* What needs to be done
Beginning at the top of the data below, write out every line exactly until you reach the line with "grey.diffuse_color = (0.5, 0.5, 0.5, 1)", and include that line.

* Records for this task
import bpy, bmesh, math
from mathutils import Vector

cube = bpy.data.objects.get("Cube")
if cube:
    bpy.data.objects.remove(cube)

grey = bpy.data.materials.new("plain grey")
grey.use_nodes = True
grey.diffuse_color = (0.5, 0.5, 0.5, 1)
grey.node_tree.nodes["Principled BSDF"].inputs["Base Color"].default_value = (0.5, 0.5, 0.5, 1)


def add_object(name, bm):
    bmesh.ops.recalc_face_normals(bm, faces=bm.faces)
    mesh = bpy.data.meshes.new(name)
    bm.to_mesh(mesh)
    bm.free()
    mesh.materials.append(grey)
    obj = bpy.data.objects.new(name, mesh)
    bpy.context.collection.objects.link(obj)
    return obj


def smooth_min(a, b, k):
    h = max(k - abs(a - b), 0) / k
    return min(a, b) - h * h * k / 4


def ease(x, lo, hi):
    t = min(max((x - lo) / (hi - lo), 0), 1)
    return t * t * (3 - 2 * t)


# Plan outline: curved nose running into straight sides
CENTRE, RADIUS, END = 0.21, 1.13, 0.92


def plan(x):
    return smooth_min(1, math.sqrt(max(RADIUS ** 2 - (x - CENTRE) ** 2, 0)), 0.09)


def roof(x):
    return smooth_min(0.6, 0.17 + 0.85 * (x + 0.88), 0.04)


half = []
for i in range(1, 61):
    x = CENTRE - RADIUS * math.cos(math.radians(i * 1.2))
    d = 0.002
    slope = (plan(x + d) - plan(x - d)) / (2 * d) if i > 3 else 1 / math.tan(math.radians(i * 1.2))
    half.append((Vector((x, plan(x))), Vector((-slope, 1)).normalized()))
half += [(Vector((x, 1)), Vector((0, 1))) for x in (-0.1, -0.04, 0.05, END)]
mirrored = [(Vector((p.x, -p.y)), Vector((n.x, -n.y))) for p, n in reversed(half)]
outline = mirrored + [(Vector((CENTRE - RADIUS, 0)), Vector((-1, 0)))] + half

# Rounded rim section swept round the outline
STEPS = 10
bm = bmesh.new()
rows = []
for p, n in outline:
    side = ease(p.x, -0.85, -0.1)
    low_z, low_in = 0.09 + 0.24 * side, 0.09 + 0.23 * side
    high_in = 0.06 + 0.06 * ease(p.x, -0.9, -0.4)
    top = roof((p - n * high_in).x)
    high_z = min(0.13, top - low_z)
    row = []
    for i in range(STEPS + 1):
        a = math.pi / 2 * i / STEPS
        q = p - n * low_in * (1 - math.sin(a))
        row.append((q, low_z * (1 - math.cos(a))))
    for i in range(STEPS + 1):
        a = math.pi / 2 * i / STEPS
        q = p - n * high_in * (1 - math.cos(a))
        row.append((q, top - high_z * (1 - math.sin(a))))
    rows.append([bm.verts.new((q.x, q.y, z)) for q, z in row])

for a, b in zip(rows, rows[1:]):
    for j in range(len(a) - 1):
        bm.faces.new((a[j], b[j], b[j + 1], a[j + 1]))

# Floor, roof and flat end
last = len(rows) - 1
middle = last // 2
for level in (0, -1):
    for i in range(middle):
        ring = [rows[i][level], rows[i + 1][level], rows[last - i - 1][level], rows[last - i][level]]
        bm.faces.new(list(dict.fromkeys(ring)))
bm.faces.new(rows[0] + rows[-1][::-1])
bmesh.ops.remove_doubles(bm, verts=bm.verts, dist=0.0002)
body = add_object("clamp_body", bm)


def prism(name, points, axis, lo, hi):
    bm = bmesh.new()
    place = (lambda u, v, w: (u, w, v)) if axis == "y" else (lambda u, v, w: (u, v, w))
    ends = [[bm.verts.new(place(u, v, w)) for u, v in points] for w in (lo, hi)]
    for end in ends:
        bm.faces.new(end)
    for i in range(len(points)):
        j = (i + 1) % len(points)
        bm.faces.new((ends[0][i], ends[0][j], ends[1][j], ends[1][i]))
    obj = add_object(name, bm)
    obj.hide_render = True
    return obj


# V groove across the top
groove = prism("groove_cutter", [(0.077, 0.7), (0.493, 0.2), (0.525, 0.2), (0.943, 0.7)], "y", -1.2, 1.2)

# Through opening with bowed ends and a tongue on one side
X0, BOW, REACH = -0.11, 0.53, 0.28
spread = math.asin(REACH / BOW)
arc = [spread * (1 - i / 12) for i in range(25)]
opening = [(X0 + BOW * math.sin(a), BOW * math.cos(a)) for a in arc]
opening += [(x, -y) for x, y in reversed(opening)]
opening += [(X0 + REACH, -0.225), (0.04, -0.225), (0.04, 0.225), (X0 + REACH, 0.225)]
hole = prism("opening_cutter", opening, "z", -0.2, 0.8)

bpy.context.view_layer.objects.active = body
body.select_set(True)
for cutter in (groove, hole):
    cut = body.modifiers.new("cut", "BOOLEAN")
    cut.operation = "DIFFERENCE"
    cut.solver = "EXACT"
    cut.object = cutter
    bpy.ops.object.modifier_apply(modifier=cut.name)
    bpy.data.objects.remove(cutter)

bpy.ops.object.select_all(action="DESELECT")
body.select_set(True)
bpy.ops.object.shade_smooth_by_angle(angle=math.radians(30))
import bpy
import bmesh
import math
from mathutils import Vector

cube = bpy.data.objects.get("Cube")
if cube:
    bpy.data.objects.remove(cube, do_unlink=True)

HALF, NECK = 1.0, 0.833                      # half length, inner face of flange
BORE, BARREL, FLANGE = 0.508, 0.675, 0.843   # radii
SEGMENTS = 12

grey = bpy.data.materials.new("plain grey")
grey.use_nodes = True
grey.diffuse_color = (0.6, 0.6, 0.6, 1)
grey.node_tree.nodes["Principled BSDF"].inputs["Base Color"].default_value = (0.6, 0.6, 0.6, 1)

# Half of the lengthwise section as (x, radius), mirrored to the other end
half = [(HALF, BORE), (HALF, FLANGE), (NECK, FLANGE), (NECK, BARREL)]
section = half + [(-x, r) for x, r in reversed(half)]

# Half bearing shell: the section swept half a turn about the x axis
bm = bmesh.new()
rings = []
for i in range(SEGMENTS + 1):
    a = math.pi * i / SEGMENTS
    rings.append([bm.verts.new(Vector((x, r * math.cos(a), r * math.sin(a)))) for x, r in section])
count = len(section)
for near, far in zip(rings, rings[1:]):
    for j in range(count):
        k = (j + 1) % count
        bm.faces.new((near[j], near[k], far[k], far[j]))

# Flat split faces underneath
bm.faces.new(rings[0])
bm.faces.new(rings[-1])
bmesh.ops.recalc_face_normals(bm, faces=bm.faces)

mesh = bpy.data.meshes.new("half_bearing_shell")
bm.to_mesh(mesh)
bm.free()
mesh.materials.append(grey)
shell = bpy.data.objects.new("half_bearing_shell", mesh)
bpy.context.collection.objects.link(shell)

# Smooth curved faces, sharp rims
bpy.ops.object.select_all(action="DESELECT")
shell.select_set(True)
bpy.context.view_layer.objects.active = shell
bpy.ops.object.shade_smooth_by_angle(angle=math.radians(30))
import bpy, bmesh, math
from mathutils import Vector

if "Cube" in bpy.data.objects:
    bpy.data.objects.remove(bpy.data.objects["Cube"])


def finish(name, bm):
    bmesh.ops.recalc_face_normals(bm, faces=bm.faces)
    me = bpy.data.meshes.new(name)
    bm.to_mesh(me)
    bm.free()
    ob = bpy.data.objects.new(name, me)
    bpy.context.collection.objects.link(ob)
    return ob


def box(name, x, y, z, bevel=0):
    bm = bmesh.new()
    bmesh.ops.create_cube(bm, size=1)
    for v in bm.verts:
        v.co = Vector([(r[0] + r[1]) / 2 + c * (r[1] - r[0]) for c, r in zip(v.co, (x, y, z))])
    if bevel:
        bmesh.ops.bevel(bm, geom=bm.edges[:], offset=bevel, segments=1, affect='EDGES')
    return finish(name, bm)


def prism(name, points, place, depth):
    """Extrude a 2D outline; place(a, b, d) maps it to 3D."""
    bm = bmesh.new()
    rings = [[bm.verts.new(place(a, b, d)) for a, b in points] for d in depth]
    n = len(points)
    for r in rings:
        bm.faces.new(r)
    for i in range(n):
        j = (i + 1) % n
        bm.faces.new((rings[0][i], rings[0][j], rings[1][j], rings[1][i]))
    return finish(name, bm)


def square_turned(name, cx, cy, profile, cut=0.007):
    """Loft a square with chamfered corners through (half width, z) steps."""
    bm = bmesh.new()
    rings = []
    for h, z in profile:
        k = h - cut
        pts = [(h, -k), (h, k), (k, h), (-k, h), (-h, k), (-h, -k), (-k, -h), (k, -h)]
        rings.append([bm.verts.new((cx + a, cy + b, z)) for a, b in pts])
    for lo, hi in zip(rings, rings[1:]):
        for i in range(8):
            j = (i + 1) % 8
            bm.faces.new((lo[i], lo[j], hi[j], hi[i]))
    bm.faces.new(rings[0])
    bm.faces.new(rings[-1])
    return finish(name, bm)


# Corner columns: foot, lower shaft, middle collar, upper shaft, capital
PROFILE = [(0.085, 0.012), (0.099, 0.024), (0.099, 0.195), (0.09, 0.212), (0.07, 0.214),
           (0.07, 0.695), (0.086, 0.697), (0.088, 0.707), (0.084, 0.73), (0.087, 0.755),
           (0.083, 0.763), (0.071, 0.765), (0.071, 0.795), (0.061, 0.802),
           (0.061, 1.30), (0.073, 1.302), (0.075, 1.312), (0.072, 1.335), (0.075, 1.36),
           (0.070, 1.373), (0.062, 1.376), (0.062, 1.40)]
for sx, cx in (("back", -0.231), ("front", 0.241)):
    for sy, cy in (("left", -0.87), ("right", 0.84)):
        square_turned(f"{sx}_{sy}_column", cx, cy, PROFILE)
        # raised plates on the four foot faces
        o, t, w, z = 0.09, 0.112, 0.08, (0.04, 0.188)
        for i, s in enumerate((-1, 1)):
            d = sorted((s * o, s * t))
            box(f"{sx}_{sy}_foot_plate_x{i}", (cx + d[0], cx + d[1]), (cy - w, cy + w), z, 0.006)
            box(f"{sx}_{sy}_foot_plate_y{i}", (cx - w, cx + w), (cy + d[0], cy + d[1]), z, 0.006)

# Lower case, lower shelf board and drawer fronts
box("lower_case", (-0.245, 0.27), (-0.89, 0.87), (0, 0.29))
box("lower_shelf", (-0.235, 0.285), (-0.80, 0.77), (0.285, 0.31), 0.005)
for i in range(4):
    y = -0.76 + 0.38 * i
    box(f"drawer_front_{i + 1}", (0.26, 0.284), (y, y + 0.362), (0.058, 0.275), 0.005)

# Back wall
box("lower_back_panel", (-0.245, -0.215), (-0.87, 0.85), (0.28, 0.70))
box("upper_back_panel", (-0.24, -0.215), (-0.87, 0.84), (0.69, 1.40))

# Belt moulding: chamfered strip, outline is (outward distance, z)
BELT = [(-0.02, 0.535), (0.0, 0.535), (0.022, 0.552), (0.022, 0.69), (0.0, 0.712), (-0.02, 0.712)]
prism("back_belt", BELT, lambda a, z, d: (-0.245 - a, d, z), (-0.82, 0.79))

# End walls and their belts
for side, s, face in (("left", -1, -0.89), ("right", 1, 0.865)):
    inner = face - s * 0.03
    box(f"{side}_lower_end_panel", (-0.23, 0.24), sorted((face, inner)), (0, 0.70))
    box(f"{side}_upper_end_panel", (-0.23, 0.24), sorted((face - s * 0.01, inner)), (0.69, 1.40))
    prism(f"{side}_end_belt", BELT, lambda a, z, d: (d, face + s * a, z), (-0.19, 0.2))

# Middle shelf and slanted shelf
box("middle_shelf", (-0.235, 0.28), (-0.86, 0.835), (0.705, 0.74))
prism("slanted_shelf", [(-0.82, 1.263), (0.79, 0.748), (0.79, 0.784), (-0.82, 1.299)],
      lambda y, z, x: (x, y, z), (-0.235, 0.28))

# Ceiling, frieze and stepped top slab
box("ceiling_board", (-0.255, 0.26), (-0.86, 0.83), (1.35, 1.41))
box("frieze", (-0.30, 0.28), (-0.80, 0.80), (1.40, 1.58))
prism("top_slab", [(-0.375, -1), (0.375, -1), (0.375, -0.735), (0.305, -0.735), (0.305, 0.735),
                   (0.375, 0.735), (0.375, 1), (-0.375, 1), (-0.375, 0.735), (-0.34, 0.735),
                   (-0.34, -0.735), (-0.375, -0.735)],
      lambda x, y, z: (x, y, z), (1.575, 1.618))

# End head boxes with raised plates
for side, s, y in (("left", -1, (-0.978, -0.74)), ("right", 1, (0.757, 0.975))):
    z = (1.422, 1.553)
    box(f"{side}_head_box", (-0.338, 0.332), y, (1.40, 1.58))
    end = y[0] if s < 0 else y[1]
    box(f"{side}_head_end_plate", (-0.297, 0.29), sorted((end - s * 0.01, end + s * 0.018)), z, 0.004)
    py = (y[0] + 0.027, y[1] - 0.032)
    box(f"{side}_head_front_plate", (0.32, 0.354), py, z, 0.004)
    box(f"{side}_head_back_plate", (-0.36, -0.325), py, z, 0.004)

* Solved problem
import bpy, bmesh, math
from mathutils import Vector

cube = bpy.data.objects.get("Cube")
if cube:
    bpy.data.objects.remove(cube)

grey = bpy.data.materials.new("plain grey")
grey.use_nodes = True
grey.diffuse_color = (0.5, 0.5, 0.5, 1)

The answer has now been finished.